Because crystals tend to be pure and have molecules in a well-defined geometric, repeating pattern, they are useful for inferring structure at the molecular level.
To perform X-ray crystallography, one must first grow crystals of the biomolecule of interest. There exist various protocols for crystal formation. Generally, liquid solutions containing different concentrations of biomolecule and different concentrations of salts and/or additives are created and then (after an appropriate amount of time) observed to see if any crystals have grown.
The resulting crystals are taken to a facility that can create powerful X-rays (such as a synchrotron). Each crystal is exposed to X-rays at many angles, creating X-ray diffraction patterns (which appear as patterns of dots). At the molecular level, the X-rays are bouncing off of any atoms that they hit; because the crystal has a repeating pattern of molecules, this results in a pattern being formed by the diffracted X-rays. Computer algorithms can look at X-ray diffraction patterns and infer the 3D structure of the molecules making up the crystals.
Crystals can sometimes be difficult to grow, depending on the exact biomolecule being studied.

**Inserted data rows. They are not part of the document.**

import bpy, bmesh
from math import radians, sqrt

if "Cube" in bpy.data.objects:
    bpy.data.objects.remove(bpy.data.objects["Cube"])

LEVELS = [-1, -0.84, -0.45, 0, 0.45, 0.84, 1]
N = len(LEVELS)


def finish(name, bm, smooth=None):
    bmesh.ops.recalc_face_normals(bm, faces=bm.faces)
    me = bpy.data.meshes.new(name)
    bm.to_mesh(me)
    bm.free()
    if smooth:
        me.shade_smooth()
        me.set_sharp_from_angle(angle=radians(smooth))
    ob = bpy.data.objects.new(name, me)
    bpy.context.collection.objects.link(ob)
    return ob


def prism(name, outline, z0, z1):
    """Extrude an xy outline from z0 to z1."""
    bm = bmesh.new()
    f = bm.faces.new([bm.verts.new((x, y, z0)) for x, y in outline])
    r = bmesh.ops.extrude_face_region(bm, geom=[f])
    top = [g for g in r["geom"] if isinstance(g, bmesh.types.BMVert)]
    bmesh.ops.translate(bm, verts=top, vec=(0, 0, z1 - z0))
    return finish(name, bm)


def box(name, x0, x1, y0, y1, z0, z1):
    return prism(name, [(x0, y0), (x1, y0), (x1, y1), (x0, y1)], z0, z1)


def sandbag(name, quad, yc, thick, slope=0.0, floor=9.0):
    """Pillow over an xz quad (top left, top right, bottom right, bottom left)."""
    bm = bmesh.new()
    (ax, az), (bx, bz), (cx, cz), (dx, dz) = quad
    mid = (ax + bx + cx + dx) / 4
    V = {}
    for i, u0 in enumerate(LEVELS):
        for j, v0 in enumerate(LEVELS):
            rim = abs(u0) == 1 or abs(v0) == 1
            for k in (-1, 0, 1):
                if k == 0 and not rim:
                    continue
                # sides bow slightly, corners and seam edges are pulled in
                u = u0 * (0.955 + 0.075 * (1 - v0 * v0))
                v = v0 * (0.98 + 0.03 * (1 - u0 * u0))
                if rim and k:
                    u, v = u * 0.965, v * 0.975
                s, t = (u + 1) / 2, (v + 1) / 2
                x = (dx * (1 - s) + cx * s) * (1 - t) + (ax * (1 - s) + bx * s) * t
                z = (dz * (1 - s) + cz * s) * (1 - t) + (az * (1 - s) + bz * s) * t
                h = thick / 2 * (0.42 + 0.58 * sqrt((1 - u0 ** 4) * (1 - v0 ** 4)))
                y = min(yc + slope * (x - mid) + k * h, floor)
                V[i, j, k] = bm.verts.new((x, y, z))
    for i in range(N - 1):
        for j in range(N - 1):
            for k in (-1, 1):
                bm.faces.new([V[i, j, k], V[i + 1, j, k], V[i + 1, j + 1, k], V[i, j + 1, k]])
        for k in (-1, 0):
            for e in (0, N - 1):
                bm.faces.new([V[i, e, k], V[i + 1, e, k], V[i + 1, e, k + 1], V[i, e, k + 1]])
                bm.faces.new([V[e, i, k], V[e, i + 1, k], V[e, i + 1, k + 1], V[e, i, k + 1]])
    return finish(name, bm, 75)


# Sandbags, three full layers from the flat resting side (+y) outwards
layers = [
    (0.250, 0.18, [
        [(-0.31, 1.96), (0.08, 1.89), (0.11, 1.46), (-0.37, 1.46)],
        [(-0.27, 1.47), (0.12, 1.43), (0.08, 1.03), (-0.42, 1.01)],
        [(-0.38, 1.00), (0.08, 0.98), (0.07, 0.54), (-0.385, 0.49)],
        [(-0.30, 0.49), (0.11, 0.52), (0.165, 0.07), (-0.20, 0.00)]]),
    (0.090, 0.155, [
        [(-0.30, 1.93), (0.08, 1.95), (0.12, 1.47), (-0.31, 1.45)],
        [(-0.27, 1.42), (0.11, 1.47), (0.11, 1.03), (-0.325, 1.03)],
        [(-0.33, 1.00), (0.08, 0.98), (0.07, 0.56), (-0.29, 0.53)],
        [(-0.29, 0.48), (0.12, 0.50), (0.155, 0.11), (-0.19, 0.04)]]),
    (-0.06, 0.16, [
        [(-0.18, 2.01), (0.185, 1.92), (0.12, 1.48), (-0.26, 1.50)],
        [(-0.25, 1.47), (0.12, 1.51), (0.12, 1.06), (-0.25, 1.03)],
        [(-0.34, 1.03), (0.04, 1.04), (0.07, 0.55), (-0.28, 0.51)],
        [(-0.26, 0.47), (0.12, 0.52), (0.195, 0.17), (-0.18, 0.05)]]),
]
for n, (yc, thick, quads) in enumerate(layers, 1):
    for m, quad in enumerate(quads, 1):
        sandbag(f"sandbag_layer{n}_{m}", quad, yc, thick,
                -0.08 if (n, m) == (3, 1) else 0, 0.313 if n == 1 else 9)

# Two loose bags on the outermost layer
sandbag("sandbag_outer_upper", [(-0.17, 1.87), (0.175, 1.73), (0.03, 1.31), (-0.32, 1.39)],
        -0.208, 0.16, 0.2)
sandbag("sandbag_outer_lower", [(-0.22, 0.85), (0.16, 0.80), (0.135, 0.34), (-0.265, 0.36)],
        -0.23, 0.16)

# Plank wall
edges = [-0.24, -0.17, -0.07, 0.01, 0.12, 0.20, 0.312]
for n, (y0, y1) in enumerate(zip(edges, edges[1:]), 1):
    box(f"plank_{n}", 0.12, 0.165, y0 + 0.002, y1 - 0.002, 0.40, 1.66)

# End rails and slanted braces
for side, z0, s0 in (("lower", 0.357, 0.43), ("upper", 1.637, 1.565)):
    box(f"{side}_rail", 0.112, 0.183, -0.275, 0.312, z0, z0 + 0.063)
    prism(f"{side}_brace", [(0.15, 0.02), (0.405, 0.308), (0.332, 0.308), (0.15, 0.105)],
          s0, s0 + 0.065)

The properties of the biomolecule will influence crystal growth conditions; for example, as a rule of thumb membrane proteins have to be crystallized differently than non-membrane proteins.
X-ray crystallography requires access to facilities such as synchrotrons.